Chiropractic is a health care system that does not prescribe drugs nor take out body parts. It is the safest, most effective health care system in the world. Chiropractic deals with improving neurological health since the nervous system controls every aspect of the body. Without the nervous system, the body cannot survive. The spinal cord is the power house network of electrical wiring that allows the brain to communicate with the body. The spine protects the spinal cord. Unhealthy Spinal Hygiene can have a drastic effect on one's neurological health, just like decaying teeth and gums can have an impact of Oral Hygiene. Regular chiropractic care maintains the integrity of the spine and nervous system to help prevent health problems.

Each of us are born with the ability to heal and recover from most disorders and illnesses. When we cut our skin, the body makes new skin. When we catch a cold, the body makes antibodies to fight that bug. Your nervous system regulates this process of innate, inborn healing. If your nervous system is not functioning 100%, how can your body function 100%?

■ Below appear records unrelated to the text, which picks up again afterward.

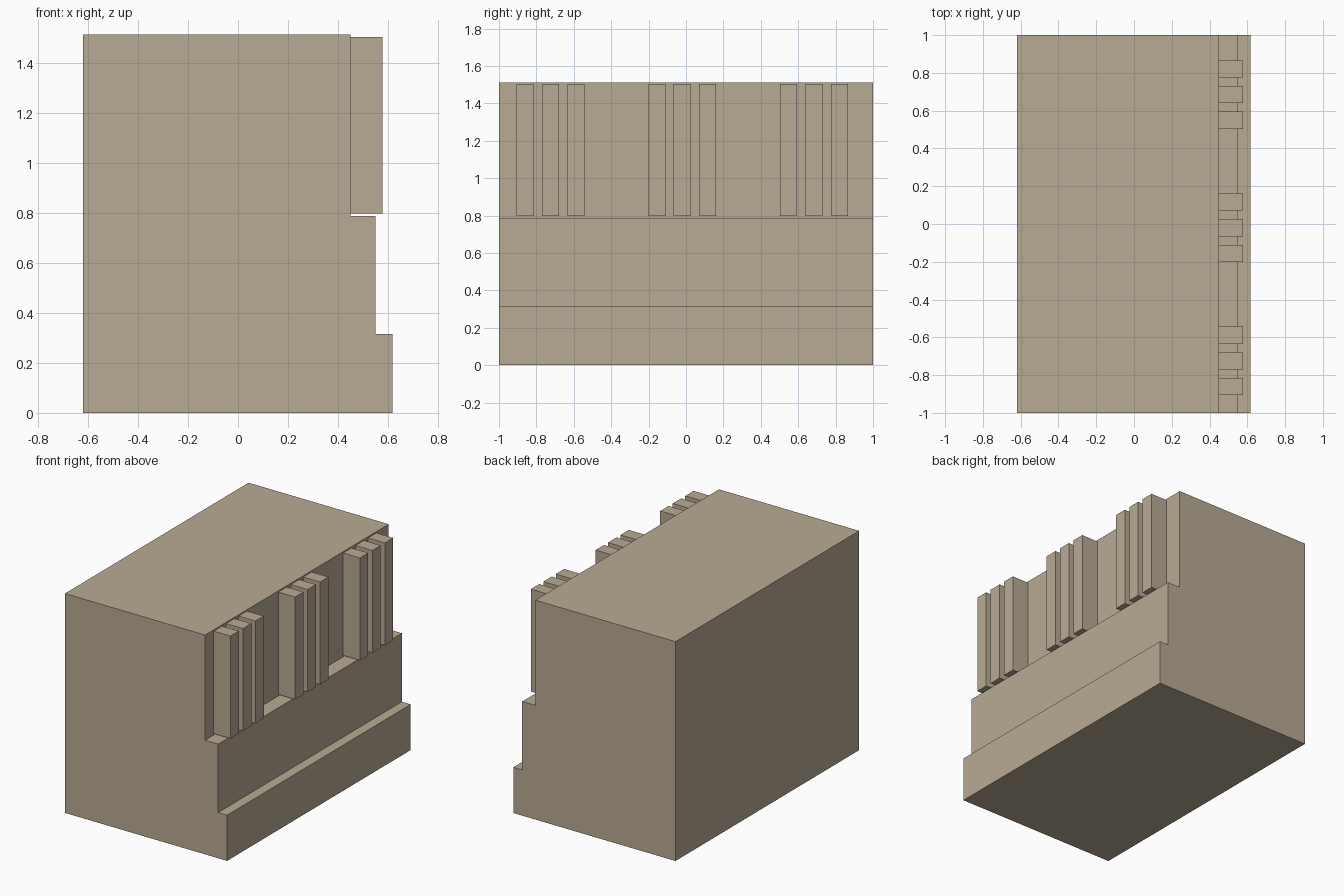
import bpy, bmesh
from mathutils import Matrix, Vector

if "Cube" in bpy.data.objects:
    bpy.data.objects.remove(bpy.data.objects["Cube"])

stone = bpy.data.materials.new("warm_stone")
stone.diffuse_color = (0.485, 0.402, 0.296, 1)
stone.use_nodes = True
stone.node_tree.nodes["Principled BSDF"].inputs["Base Color"].default_value = stone.diffuse_color


def add_object(name, bm):
    bmesh.ops.recalc_face_normals(bm, faces=bm.faces)
    mesh = bpy.data.meshes.new(name)
    bm.to_mesh(mesh)
    bm.free()
    mesh.materials.append(stone)
    obj = bpy.data.objects.new(name, mesh)
    bpy.context.collection.objects.link(obj)
    return obj


# Stepped block: side profile in x and z, extruded along y
profile = [(-0.62, 0), (0.617, 0), (0.617, 0.315), (0.549, 0.315),
           (0.549, 0.787), (0.449, 0.787), (0.449, 1.512), (-0.62, 1.512)]
bm = bmesh.new()
face = bm.faces.new([bm.verts.new((x, -1, z)) for x, z in profile])
ext = bmesh.ops.extrude_face_region(bm, geom=[face], use_keep_orig=True)
bmesh.ops.translate(bm, vec=(0, 2, 0),
                    verts=[v for v in ext["geom"] if isinstance(v, bmesh.types.BMVert)])
add_object("stepped_block", bm)

# Three groups of three upright slats on the upper setback
x0, x1, z0, z1, width = 0.449, 0.577, 0.797, 1.503, 0.091
for group in range(3):
    bm = bmesh.new()
    for i in (-1, 0, 1):
        y = -0.725 + group * 0.705 + i * 0.136
        centre = Vector(((x0 + x1) / 2, y, (z0 + z1) / 2))
        bmesh.ops.create_cube(bm, size=1, matrix=Matrix.Translation(centre)
                              @ Matrix.Diagonal((x1 - x0, width, z1 - z0, 1)))
    add_object(f"slat_group_{group + 1}", bm)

A healthy nervous system will keep you healthy! An unhealthy nervous system will keep your body unhealthy, sick and full of pain. The ultimate ideal is to stay healthy rather than just avoiding sickness.

Tuesday, July 6, 2010

New and Updated Wise Chiropractic Holistic Familly Wellness Video

video

Wise Chiropractic is a Holistic Family Wellness Center located in Southwest Las Vegas just off the 215 Beltway and Rainbow Blvd. Convenient for anyone in Las Vegas and Henderson. We offer Tradional Chiropractic Care with a Holistic approach for anyone in the family. We along offer the Homeopathic HCG Weight Loss Program. Dr. Jon Wise has seen over 35,000 office visits and has taken care of individuals of all ages and sizes ranging from 5 minutes old to 92 years old and 6 lbs to 500 lbs. We are located at 5875 S. Rainbow Blvd #201, Las Vegas, NV 89118. (702) 248-6292 or please visit our website at www.wisechiropractor.com

Thursday, July 1, 2010

6 year old wants chirorpactic


A 6 yr old asks what is chiropractic, I say "When your body is under enough stress, it gets out of balance. Chiropractic is about restoring the balance so your body can deal with the stress better." The little girl understood this perfectly today and now wants to get checked so her body can work better. Ask yourself - ...are you smarter than a six year old? When is Your chiropractic check up?"